This story was written by Shardonay Feggins, Tyler Parlor and Zaire Daniels, with contribution from Darralynn Huston. It is the first in a series of 9 stories funded by the W.K. Kellogg Foundation that aims to highlight stories written by emerging writers in Detroit.
This is sponsored content in collaboration with W.K. Kellogg Foundation.
The upcoming school year is fast approaching to the delight of parents everywhere. And while most organizations focus attention on kids during the month of September, the W.K. Kellogg Foundation — the largest nonprofit in the state of Michigan — has been showing its love for the kids of Detroit for decades. From the opening of Detroit’s only freestanding birthing center, to educating the city’s teen mothers, to providing resources in Detroit’s neighborhood food deserts, here are 5 of the ways the W.K. Kellogg Foundation has been helping Detroit children thrive.
1 – Giving birth in the city is safer than ever
Becoming a mother isn’t child’s play and the women of Birth Detroit understand their mission. With the goal of supporting local pregnant women and new mothers, Birth Detroit will be the first freestanding birth center in the city. The current location at 16919 Prairie on the city’s westside conducts birth education classes and infant/toddler CPR training. The new location, slated to open this year on Grand River Avenue and Heritage Place, was made possible by a contribution from the W.K. Kellogg Foundation.
For more information on Birth Detroit, visit here.
2 – Giving kids their first glimpse of a whole new world
Some children in the city get their first glimpse of another country on the Detroit Riverwalk. The Riverwalk’s expansion into city neighborhoods can be attributed to the Unified Greenway Campaign, an expansion project to which the W.K. Kellogg Foundation allocated $5 million, acting as one of the project’s initial investors. The impact is the Southwest Greenway, which opened on May 24, 2023, connecting the Detroit Riverfront with the Michigan Central Station in Corktown and the Southwest Detroit neighborhoods. The ultimate goal is for the Greenway project to span 30 miles, linking local parks, trails, and greenspaces to the riverfront, and connecting 23 Detroit neighborhoods, Highland Park, Hamtramck, and Dearborn.
To learn more about the Unified Greenway Campaign and the Southwest Greenway, click here.

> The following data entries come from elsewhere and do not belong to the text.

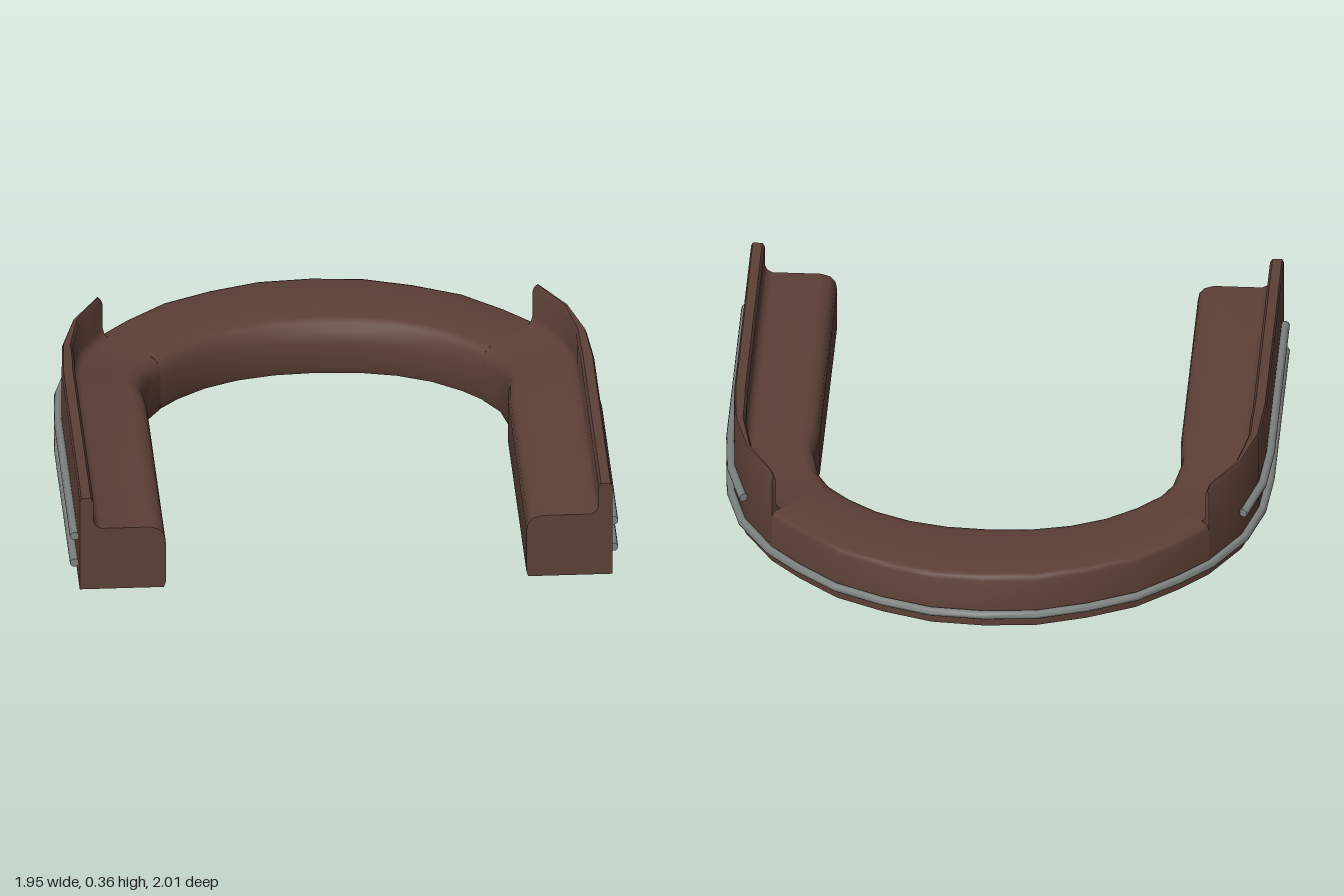
import * as THREE from 'three';
import { toCreasedNormals } from 'three/addons/utils/BufferGeometryUtils.js';

// Plan of one half of the U: [x, z] from the middle of the back to the front end
const OUTER = [[0, -0.985], [0.185, -0.97], [0.36, -0.91], [0.53, -0.825], [0.67, -0.70],
  [0.775, -0.585], [0.88, -0.4], [0.93, -0.21], [0.945, 0], [0.945, 1]];
const INNER = [[0, -0.615], [0.15, -0.605], [0.28, -0.575], [0.4, -0.52], [0.5, -0.445],
  [0.57, -0.37], [0.625, -0.28], [0.652, -0.15], [0.64, 0], [0.64, 1]];

// Point of a plan curve at station s (negative stations are mirrored in x)
function planPoint(table, s) {
  const a = Math.abs(s), i = Math.min(Math.floor(a), table.length - 2), f = a - i;
  const x = THREE.MathUtils.lerp(table[i][0], table[i + 1][0], f);
  const z = THREE.MathUtils.lerp(table[i][1], table[i + 1][1], f);
  return new THREE.Vector3(x * Math.sign(s), 0, z);
}

// Loft profiles [across, y] along stations; across runs from outer (0) to inner edge,
// as a fraction of the width or, if absolute, in units
function loft(profileAt, stations, absolute = false) {
  const pos = [], index = [];
  const n = profileAt(stations[0]).length;
  for (const s of stations) {
    const o = planPoint(OUTER, s), across = planPoint(INNER, s).sub(o);
    if (absolute) across.normalize();
    for (const [t, y] of profileAt(s)) pos.push(o.x + across.x * t, y, o.z + across.z * t);
  }
  for (let i = 0; i < stations.length - 1; i++) {
    for (let j = 0; j < n; j++) {
      const a = i * n + j, c = i * n + (j + 1) % n, b = a + n, d = c + n;
      index.push(a, c, b, b, c, d);
    }
  }
  // End caps
  [0, stations.length - 1].forEach((k, end) => {
    const pts = profileAt(stations[k]).map(([t, y]) => new THREE.Vector2(t, y));
    for (const [a, b, c] of THREE.ShapeUtils.triangulateShape(pts, [])) {
      const ccw = THREE.ShapeUtils.area([pts[a], pts[b], pts[c]]) > 0;
      const tri = ccw === (end === 0) ? [a, b, c] : [a, c, b];
      index.push(...tri.map(v => v + k * n));
    }
  });
  const g = new THREE.BufferGeometry();
  g.setAttribute('position', new THREE.Float32BufferAttribute(pos, 3));
  g.setIndex(index);
  return toCreasedNormals(g, 0.8);
}

// Low back section with rounded edges
const backProfile = () => [[0, 0], [0, 0.18], [0.02, 0.195], [0.06, 0.2], [0.84, 0.2],
  [0.93, 0.19], [0.98, 0.165], [1, 0.12], [1, 0.03], [0.97, 0]];

// Arm section: seat with a raised outer wall that thins towards the back
function armProfile(s) {
  const a = Math.abs(s);
  const k = THREE.MathUtils.smoothstep(a, 5, 8);
  const seat = 0.2 + 0.04 * k;
  const w = 0.06 + 0.1 * k;
  const top = a < 5.05 ? 0.34 : 0.36;
  return [[0, 0], [0, top - 0.012], [0.02, top], [w - 0.03, top], [w, top - 0.015],
    [w, seat + 0.03], [w + 0.03, seat + 0.01], [w + 0.09, seat], [0.82, seat],
    [0.92, seat - 0.01], [0.98, seat - 0.03], [1, seat - 0.06], [1, 0.02], [0.98, 0]];
}

// Round rail section just outside the body
const railProfile = y => () => Array.from({ length: 10 }, (_, i) => {
  const a = i / 10 * Math.PI * 2;
  return [-0.012 - 0.016 * Math.cos(a), y + 0.016 * Math.sin(a)];
});

export function createModel() {
  const group = new THREE.Group();
  const brown = new THREE.MeshStandardMaterial({ color: 0x5d4037 });
  brown.name = 'brown';
  const grey = new THREE.MeshStandardMaterial({ color: 0x7d8280 });
  grey.name = 'grey';
  const add = (name, geometry, material) => {
    const mesh = new THREE.Mesh(geometry, material);
    mesh.name = name;
    group.add(mesh);
  };
  const mirrored = list => list.map(s => -s).reverse();

  // Curved back
  const backHalf = [1, 2, 3, 4, 5];
  add('curvedBack', loft(backProfile, [...mirrored(backHalf), 0, ...backHalf]), brown);

  // Arms and their short upper rails
  const arm = [5, 5.1, 5.5, 6, 6.5, 7, 7.5, 8, 9];
  const upper = [5.95, 6, 7, 8, 8.89];
  add('leftArm', loft(armProfile, arm), brown);
  add('rightArm', loft(armProfile, mirrored(arm)), brown);
  add('leftUpperRail', loft(railProfile(0.155), upper, true), grey);
  add('rightUpperRail', loft(railProfile(0.155), mirrored(upper), true), grey);

  // Lower rail all the way round
  const lower = [1, 2, 3, 4, 5, 6, 7, 8, 8.89];
  add('lowerRail', loft(railProfile(0.05), [...mirrored(lower), 0, ...lower], true), grey);
  return group;
}
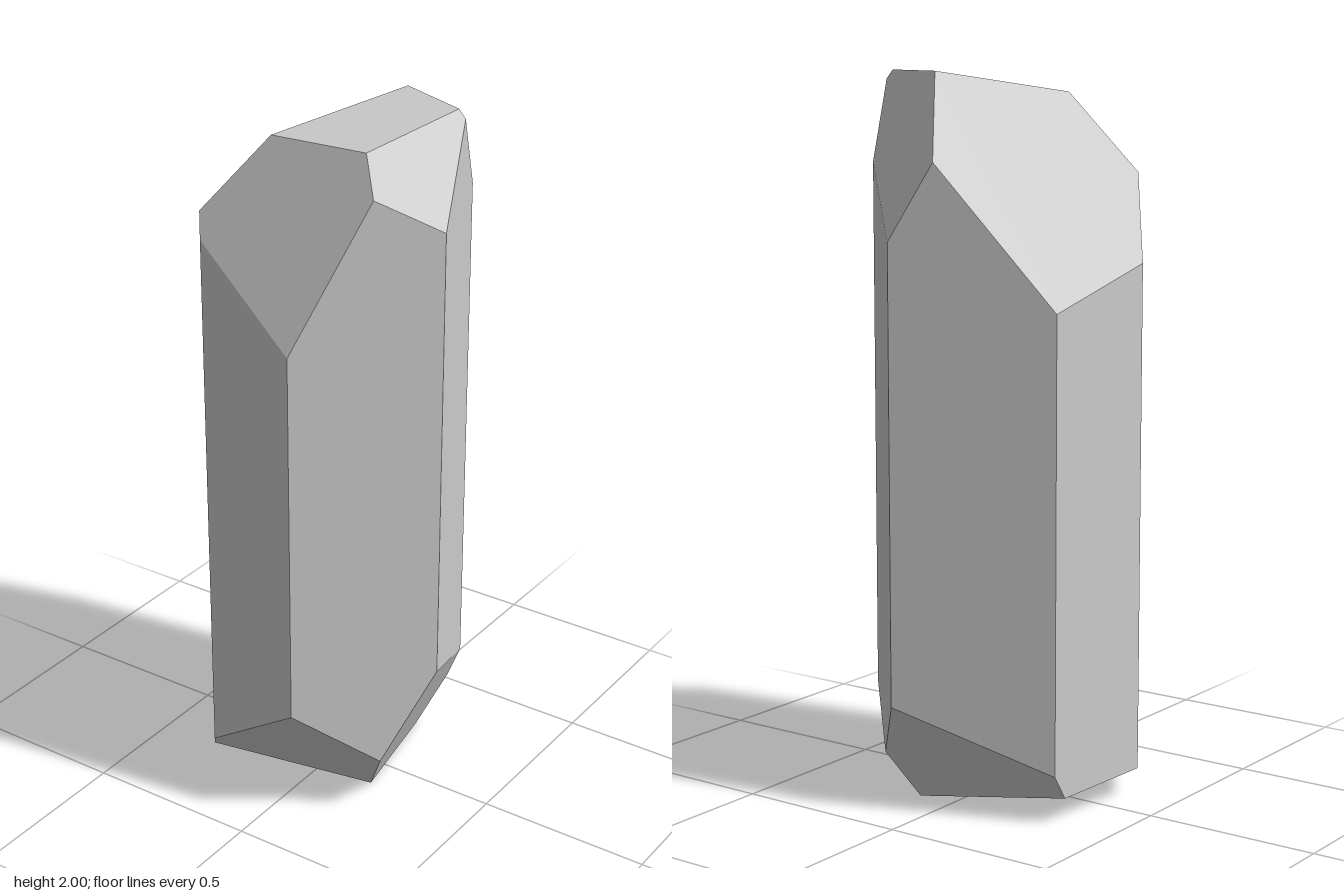
import * as THREE from 'three';
import { ConvexGeometry } from 'three/addons/geometries/ConvexGeometry.js';

const V = (x, y, z) => new THREE.Vector3(x, y, z);

// Seven-sided footprint of the crystal column, as [x, z]
const footprint = [
  [0.105, 0.4], [0.38, 0.09], [0.255, -0.24], [0.08, -0.4],
  [-0.335, -0.22], [-0.38, 0.12], [-0.25, 0.29],
];

// Facets that cut the ends, each given by three points on it
const cuts = [
  // upper end: cap, left slope, back, front, right
  [V(0.07, 2, -0.205), V(0.28, 2, -0.12), V(-0.1, 1.94, 0.175)],
  [V(0.07, 2, -0.205), V(-0.1, 1.94, 0.175), V(-0.38, 1.49, 0.12)],
  [V(0.07, 2, -0.205), V(0.28, 2, -0.12), V(0.08, 1.56, -0.4)],
  [V(-0.1, 1.94, 0.175), V(0.2, 1.956, 0.185), V(0.105, 1.45, 0.4)],
  [V(0.38, 1.75, 0.09), V(0.2, 1.956, 0.185), V(0.288, 1.99, -0.12)],
  // lower end: base, right, back, front
  [V(0.17, 0, 0.1), V(0.11, 0, -0.235), V(-0.38, 0.08, 0.12)],
  [V(0.38, 0.45, 0.09), V(0.17, 0, 0.1), V(0.255, 0.31, -0.24)],
  [V(0.08, 0.3, -0.4), V(-0.335, 0.135, -0.22), V(0.11, 0, -0.235)],
  [V(0.105, 0.365, 0.4), V(0.17, 0, 0.1), V(-0.25, 0.1, 0.29)],
];

// Plane through three points, facing away from the middle of the crystal
function outwardPlane([a, b, c]) {
  const plane = new THREE.Plane().setFromCoplanarPoints(a, b, c);
  return plane.distanceToPoint(V(0, 1, 0)) > 0 ? plane.negate() : plane;
}

// Point where three planes meet, or null when they do not
function meet(p, q, r) {
  const qr = q.normal.clone().cross(r.normal);
  const det = p.normal.dot(qr);
  if (Math.abs(det) < 1e-6) return null;
  return qr.multiplyScalar(-p.constant)
    .addScaledVector(r.normal.clone().cross(p.normal), -q.constant)
    .addScaledVector(p.normal.clone().cross(q.normal), -r.constant)
    .divideScalar(det);
}

// Corners of the solid enclosed by all planes
function corners(planes) {
  const points = [];
  const n = planes.length;
  for (let i = 0; i < n; i++)
    for (let j = i + 1; j < n; j++)
      for (let k = j + 1; k < n; k++) {
        const p = meet(planes[i], planes[j], planes[k]);
        if (!p || planes.some((pl) => pl.distanceToPoint(p) > 1e-6)) continue;
        if (!points.some((o) => o.distanceTo(p) < 1e-4)) points.push(p);
      }
  return points;
}

export function createModel() {
  const sides = footprint.map(([x, z], i) => {
    const [x2, z2] = footprint[(i + 1) % footprint.length];
    return [V(x, 0, z), V(x2, 0, z2), V(x, 1, z)];
  });
  const planes = [...sides, ...cuts].map(outwardPlane);
  const crystal = new THREE.Mesh(
    new ConvexGeometry(corners(planes)),
    new THREE.MeshStandardMaterial({ color: 0xcccccc, flatShading: true }),
  );
  crystal.name = 'crystal';
  const group = new THREE.Group();
  group.name = 'crystalShard';
  group.add(crystal);
  return group;
}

3 – Giving Detroit pregnant teens a place to call home
The Catherine Ferguson Academy was founded in 1986 as a public school for pregnant girls and teen mothers. Named after a formerly enslaved woman who dedicated herself to education, the Academy drew in over 200 Detroit-area students annually and achieved a 90% graduation rate. The W.K. Kellogg Foundation contributed scholarships, transportation and other essentials to the school’s operations during the 28 years the school was open.
To learn more about the history of the Catherine Ferguson Academy, check here.
4 – Giving Detroiters a place to grow and nurture their own food
The Detroit Food Commons (DFC) is a 25,000-square-foot multi-use facility that will provide access to healthy, affordable food and serve as a model for community-based food initiatives. Located in Detroit’s North End, DFC has plans to house the Detroit People’s Food Co-op, a community-owned collective that runs a full-service grocery store. DFC will also include an incubator kitchen for food entrepreneurs, and a healthy foods café space for meetings, lectures, films and other events. The W.K. Kellogg Foundation’s contributions were used to leverage and attract other private, public and philanthropic grants to support this $21 million project. Construction is scheduled to be completed in December of 2023.
To keep informed about the Detroit Food Commons opening, check the website here.
5 – Giving institutions of higher learning a leg up
Hope Starts Here is an initiative that launched in fall of 2016 with a focus on investing in high-quality early childhood experiences for kids ages 0-8. The W.K. Kellogg Foundation, in partnership with the Kresge Foundation, committed $50 million to get the initiative off the ground. Since the inception of Hope Starts Here, the Detroit Public Schools Foundation and the University of Detroit Mercy have received funding for community programming that equips parents to better support their children.
To learn how to get involved with Hope Starts Here, check the website here.
Since 1930, the W.K. Kellogg Foundation has proven its support for the health and well-being of Detroit’s children. Launched in Battle Creek, Michigan by William Keith Kellogg, owner and founder of the Kellogg cereal brand, the W.K. Kellogg Foundation continues to advocate for the health and education of young people — in addition to its philanthropic giving, the Foundation gives scholarships to Battle Creek high school seniors to this day. Be on the lookout as we go into more detail about the many initiatives that the foundation funds in the city and its direct impact on you and your family.
For more information on the W.K. Kellogg Foundation and its Detroit-based initiatives that impact the health and well-being of our children, please visit here.